> WORK TASK
Copy out the entries below exactly as they stand, but only from the line containing "(0.74, 0.37, 0.49))" through the line containing "bpy.ops.object.select_all(action='DESELECT')".

> INPUT
————————

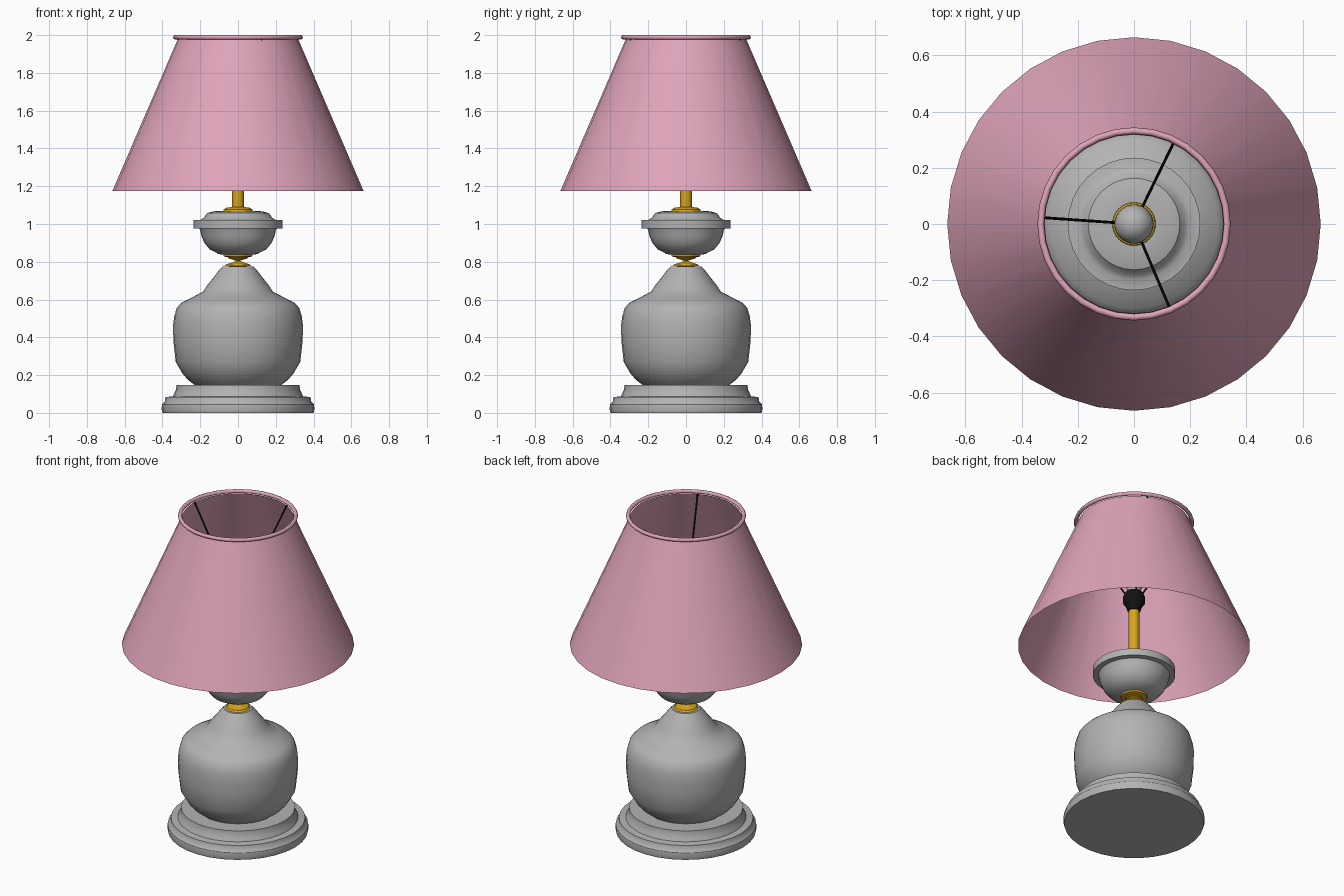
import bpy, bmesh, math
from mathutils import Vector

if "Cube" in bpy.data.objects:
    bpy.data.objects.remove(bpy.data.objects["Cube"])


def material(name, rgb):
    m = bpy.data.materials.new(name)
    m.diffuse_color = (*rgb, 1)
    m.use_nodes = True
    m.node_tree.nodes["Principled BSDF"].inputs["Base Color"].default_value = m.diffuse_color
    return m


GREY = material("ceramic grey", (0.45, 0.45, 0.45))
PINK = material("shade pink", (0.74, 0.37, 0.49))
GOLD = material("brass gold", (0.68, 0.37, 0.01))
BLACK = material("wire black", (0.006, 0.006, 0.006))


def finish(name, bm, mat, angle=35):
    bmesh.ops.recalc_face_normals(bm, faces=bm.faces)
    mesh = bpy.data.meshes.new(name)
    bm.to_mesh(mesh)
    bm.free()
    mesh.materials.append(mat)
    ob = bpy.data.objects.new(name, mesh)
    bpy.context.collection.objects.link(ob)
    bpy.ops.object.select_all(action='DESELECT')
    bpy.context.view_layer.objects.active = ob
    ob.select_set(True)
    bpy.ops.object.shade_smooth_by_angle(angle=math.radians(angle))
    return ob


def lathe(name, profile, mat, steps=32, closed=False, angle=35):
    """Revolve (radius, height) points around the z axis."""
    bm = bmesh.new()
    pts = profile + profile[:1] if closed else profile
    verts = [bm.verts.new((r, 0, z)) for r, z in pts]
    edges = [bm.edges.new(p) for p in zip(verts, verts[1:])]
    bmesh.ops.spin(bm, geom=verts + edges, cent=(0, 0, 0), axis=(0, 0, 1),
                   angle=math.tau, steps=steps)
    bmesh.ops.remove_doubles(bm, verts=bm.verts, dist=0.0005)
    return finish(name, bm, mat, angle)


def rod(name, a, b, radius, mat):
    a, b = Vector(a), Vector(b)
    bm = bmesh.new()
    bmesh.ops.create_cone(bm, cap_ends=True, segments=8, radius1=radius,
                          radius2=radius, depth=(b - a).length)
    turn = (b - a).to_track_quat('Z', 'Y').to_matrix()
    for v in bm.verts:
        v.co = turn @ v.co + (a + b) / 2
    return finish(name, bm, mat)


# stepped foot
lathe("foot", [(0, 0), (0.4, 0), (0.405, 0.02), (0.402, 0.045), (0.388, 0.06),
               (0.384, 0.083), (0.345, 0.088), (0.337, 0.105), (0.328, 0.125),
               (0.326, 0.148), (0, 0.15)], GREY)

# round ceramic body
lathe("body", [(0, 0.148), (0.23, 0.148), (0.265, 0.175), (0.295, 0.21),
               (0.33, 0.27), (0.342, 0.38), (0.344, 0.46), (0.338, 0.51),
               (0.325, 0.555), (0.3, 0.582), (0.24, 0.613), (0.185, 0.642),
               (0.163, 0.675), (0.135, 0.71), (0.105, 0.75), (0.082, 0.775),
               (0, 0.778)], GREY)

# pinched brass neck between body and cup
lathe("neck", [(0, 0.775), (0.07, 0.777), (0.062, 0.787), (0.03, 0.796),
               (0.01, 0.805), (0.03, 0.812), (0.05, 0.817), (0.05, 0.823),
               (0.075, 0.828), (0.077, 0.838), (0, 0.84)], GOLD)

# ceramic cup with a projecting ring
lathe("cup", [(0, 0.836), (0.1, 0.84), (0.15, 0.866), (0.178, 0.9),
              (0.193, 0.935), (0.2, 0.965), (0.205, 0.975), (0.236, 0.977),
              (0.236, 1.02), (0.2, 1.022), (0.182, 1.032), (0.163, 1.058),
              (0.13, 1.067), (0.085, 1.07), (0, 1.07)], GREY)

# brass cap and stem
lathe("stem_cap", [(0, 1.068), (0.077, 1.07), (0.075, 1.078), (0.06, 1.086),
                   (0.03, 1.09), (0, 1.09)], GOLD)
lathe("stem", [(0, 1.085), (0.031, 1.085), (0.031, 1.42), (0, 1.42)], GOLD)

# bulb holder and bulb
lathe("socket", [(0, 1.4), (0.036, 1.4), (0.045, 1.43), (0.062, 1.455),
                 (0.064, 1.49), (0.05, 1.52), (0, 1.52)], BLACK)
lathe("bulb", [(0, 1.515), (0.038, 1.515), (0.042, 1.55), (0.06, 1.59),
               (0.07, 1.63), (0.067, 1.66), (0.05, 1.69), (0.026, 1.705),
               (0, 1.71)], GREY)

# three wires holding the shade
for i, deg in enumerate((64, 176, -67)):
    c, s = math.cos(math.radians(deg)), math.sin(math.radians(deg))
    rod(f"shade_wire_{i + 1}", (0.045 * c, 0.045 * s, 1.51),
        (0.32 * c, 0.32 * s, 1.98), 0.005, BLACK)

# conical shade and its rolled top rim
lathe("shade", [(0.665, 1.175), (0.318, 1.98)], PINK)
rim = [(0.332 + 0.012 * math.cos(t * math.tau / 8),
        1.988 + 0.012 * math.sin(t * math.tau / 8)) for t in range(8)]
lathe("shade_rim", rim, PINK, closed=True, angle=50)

————————

> WORKED SOLUTION
PINK = material("shade pink", (0.74, 0.37, 0.49))
GOLD = material("brass gold", (0.68, 0.37, 0.01))
BLACK = material("wire black", (0.006, 0.006, 0.006))


def finish(name, bm, mat, angle=35):
    bmesh.ops.recalc_face_normals(bm, faces=bm.faces)
    mesh = bpy.data.meshes.new(name)
    bm.to_mesh(mesh)
    bm.free()
    mesh.materials.append(mat)
    ob = bpy.data.objects.new(name, mesh)
    bpy.context.collection.objects.link(ob)
    bpy.ops.object.select_all(action='DESELECT')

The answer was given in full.